A Denim-Lover’s Guide to Levi Jeans
The History of Blue Jeans
It has been over 100 years since the creation of Levi jeans, yet they remain a wardrobe staple that is simultaneously trendy and classic.
According to the Levi Strauss & Co website, the idea for their signature denim was born in 1872, shortly after Levi Strauss opened his first store in Gold Rush era San Francisco.
Levi Strauss and a man named Jacob Davis crafted a pair of durable working men's pants by adding metal reinforcements to the stitching. These rivets, combined with brown cotton duck material, blue denim, and a five-button fly, resulted in a sturdy pair of pants. The straight-leg jeans were patented and called the “XX,” until 1890 when the style became known as what they are today: 501s.
Check above the back right pocket of your Levi's. The rectangular brown cotton duck label features two galloping horses each fastened to a pant leg. The trademark, called the Two Horse Pull logo, is a historic symbol of the jean’s quality and strength. And according to Levi Strauss & Co’s site, the red tab on the back right pocket was another way to differentiate the jeans from competitors, although not added until 1936.
Over time, the jeans gained popularity. In the 1930s, they were trendy with cowboys. It was also the decade Lady Levi’s were invented for women to wear while gardening. In the Fifties, troublemakers like James Dean and Marlon Brando adopted the pants and by the Sixties and Seventies, musicians and counterculture groups were sporting Levi’s in various styles.
Recognizing their past, Levi's Vintage Clothing line emerged in 1996, reproducing styles from these previous decades. So today, you can scour for genuinely vintage Levi’s or purchase vintage-inspired Levi’s.
How Deep are Your Pockets?
If shopping vintage, keep in mind that condition, label, and age affect the pricing. And that pricing can vary, depending on the buyer’s Levi knowledge. Levi’s are priced anywhere from ten to 100 dollars, and in cases of rare collectible denim: thousands.
Levi Strauss & Co published a memo about verifying a true vintage pair of Levi's. First, check the red tab for the spelling of “Levi’s.” If it has a capital “E” then they were manufactured before 1970 and are considered authentic vintage. And if your tab is orange, not red, that means your jeans were part of the “orange tab” collection, manufactured from the 1960s until 1999. In March 2017, Levi’s revived the orange tab collection, manufacturing new jeans referencing the company’s past.
Those care tags that people tend to cut off because they tickle were implemented in Levis in the ’70s. So if your jeans don’t have one, they were manufactured prior. The inseam can also reveal their age. A single stitching running down the inside of the pant leg signifies they were made prior to the mid-1980s, a double stitch signifies a newer model.

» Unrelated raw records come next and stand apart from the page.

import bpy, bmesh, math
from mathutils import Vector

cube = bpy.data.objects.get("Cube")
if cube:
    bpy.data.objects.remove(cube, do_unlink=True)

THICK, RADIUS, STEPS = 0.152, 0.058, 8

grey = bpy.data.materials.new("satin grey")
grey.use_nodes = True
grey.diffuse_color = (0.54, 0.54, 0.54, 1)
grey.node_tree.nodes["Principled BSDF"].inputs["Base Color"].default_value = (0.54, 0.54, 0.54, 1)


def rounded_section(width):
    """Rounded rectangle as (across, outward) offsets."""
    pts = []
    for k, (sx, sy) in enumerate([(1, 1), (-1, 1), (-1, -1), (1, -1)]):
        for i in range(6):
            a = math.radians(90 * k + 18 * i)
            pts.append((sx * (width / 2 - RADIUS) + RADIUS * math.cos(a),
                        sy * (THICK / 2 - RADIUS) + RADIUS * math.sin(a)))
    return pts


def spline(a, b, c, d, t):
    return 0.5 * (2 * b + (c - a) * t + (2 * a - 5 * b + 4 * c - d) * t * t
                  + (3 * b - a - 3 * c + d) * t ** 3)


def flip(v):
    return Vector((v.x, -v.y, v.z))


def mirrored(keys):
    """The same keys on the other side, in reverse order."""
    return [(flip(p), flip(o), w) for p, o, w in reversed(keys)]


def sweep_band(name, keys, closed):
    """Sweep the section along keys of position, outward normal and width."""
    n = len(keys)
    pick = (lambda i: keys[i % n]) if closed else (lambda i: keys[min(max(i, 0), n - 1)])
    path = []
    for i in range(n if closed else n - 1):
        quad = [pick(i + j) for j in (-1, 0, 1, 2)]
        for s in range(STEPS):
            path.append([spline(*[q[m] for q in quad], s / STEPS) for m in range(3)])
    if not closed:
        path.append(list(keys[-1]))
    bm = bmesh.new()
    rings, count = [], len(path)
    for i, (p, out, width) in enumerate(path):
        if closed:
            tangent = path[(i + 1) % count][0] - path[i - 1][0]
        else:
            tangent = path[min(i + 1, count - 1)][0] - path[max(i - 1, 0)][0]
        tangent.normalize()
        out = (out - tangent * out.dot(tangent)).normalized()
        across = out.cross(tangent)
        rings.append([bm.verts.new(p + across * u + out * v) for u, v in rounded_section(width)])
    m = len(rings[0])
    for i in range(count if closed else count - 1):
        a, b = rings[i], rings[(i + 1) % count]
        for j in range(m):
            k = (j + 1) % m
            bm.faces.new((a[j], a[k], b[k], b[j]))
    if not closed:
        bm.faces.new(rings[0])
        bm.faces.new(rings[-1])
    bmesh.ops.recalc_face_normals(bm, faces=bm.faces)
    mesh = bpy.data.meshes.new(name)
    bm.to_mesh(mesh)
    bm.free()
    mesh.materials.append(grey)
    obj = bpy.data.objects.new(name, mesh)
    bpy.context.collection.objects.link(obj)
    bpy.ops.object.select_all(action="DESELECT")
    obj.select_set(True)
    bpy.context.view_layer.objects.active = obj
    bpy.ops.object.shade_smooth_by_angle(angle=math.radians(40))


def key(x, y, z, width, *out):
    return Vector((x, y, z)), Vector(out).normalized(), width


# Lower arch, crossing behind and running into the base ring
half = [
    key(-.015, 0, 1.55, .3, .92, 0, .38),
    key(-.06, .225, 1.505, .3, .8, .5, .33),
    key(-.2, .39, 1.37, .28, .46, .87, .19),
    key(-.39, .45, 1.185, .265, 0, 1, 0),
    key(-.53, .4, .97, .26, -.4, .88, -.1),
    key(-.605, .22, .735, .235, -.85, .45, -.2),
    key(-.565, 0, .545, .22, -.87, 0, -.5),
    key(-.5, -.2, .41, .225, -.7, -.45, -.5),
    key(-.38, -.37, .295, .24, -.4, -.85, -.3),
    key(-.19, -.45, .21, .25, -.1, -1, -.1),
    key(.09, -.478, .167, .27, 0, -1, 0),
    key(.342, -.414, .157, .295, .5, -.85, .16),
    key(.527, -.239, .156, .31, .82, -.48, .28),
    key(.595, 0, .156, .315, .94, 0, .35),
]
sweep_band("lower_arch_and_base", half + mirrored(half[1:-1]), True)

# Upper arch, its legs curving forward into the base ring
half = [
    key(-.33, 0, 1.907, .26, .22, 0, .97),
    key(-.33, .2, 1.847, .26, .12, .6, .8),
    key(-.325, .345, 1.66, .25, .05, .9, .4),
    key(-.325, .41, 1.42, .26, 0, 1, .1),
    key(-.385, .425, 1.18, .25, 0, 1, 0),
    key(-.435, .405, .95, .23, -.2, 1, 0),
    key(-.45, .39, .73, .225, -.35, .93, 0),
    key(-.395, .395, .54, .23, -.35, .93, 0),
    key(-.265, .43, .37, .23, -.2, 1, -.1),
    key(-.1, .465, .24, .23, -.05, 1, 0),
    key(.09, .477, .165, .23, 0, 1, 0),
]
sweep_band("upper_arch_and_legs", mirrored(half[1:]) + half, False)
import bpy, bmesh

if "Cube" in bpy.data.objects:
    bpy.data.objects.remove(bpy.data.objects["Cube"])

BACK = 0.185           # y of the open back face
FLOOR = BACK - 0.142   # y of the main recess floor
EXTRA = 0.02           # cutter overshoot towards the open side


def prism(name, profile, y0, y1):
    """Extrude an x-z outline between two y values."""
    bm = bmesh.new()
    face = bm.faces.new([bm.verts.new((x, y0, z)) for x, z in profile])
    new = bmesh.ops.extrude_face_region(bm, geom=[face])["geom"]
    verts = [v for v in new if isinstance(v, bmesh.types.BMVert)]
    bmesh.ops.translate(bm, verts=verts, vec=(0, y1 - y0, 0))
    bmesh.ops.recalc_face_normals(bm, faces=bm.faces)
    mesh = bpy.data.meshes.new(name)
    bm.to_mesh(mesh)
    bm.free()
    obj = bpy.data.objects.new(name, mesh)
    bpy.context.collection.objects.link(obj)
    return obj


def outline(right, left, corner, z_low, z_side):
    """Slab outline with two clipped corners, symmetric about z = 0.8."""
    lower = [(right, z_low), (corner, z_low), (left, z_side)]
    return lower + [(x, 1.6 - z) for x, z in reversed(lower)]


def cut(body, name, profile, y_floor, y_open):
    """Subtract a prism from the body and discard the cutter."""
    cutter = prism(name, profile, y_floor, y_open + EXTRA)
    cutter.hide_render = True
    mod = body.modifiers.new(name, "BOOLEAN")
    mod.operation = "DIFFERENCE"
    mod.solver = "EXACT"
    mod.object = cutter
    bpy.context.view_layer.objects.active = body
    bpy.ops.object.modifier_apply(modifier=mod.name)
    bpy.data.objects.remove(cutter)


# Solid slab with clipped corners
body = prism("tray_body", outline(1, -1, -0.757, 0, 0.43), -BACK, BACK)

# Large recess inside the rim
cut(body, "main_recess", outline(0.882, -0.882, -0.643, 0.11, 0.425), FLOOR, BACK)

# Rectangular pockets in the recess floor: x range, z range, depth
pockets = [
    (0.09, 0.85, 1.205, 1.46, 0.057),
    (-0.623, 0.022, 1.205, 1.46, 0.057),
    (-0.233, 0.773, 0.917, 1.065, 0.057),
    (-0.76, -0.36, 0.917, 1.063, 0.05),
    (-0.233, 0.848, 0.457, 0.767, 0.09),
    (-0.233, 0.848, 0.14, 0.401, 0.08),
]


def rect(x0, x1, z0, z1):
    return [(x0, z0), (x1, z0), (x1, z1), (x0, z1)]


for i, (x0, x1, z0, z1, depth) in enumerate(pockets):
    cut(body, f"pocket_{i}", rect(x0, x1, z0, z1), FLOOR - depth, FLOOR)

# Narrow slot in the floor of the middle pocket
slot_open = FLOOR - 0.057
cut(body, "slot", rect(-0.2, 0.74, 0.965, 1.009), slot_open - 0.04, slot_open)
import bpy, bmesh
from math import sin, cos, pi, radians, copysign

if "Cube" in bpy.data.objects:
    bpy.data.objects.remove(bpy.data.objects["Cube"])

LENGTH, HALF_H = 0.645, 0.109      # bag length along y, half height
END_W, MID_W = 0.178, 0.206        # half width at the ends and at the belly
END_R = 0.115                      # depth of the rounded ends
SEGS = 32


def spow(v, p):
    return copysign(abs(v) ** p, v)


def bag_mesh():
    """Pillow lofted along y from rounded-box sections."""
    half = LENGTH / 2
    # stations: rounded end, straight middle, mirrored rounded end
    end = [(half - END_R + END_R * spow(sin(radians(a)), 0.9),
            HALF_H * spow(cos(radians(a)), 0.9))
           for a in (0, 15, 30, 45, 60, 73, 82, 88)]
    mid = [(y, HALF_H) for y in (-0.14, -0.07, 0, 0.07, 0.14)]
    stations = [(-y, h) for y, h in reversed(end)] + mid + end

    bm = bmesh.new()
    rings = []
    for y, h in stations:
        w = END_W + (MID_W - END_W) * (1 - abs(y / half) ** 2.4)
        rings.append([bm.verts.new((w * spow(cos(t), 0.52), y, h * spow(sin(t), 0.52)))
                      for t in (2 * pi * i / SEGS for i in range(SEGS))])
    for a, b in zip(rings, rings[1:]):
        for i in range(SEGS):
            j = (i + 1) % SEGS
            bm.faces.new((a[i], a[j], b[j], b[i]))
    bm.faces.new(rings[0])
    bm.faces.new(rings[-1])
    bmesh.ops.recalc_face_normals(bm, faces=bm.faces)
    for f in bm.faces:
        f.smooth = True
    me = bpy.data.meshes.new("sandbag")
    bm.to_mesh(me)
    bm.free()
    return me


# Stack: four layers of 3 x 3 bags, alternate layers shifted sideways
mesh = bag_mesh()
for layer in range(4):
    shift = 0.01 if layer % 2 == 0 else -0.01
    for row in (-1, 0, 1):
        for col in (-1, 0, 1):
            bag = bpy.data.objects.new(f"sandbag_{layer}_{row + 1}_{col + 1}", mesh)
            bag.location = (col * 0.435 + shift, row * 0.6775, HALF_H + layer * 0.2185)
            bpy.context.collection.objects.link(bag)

Find Your Fit
Sizing depends on the year of production, as male and female sizing and styles have altered through the years. It is important to keep in mind that older pairs of Levi’s will likely be sized for men and not women.
If you are thrifting or online-shopping, the most efficient way to shop vintage denim is to know your measurements. Otherwise, it will be a Goldilocks situation, trying to find the pair that fits just right.
Shopping vintage denim is an overwhelming and time-consuming process. If you’re in-store, sizing guides and employees are very helpful, but it’s in your best interest to research beforehand.
It often takes a creative mind to be able to see the potential for a pair of pants that are too long or too wide. Don’t underestimate the power of scissors and DIY. My favorite Levi’s were initially six inches too long until I hemmed them, now they’re perfect.
Care For Your Pair
Levi’s website offers several suggestions for washing your jeans because these pants are not like regular laundry. Over-washing will stiffen them and Levi’s are meant to mold to your body. Washing will also cause the indigo to fade, so if you must wash them, do so inside out in cold water then hang them to dry. Otherwise, soap and water on a cloth usually does the trick.
As for the possible smells, try deodorizing spray. Another option is to bag the jeans and put them in the freezer for 72 hours, which can also kill odor-causing bacteria.
Keep in mind, these are traditionally workers’ pants. They were created with the idea that they would be ruined, therefore they can withstand some damage. Miners weren’t using Tide-to-Go sticks during the Gold Rush. Granted, stain-removing sticks didn’t exist back then. The premise remains: grass stains, paint splatters, rips, and tears all add character. Imperfections are merely personalization. And that’s the beauty of Levi’s.
Photo by: Sabrina Ortiz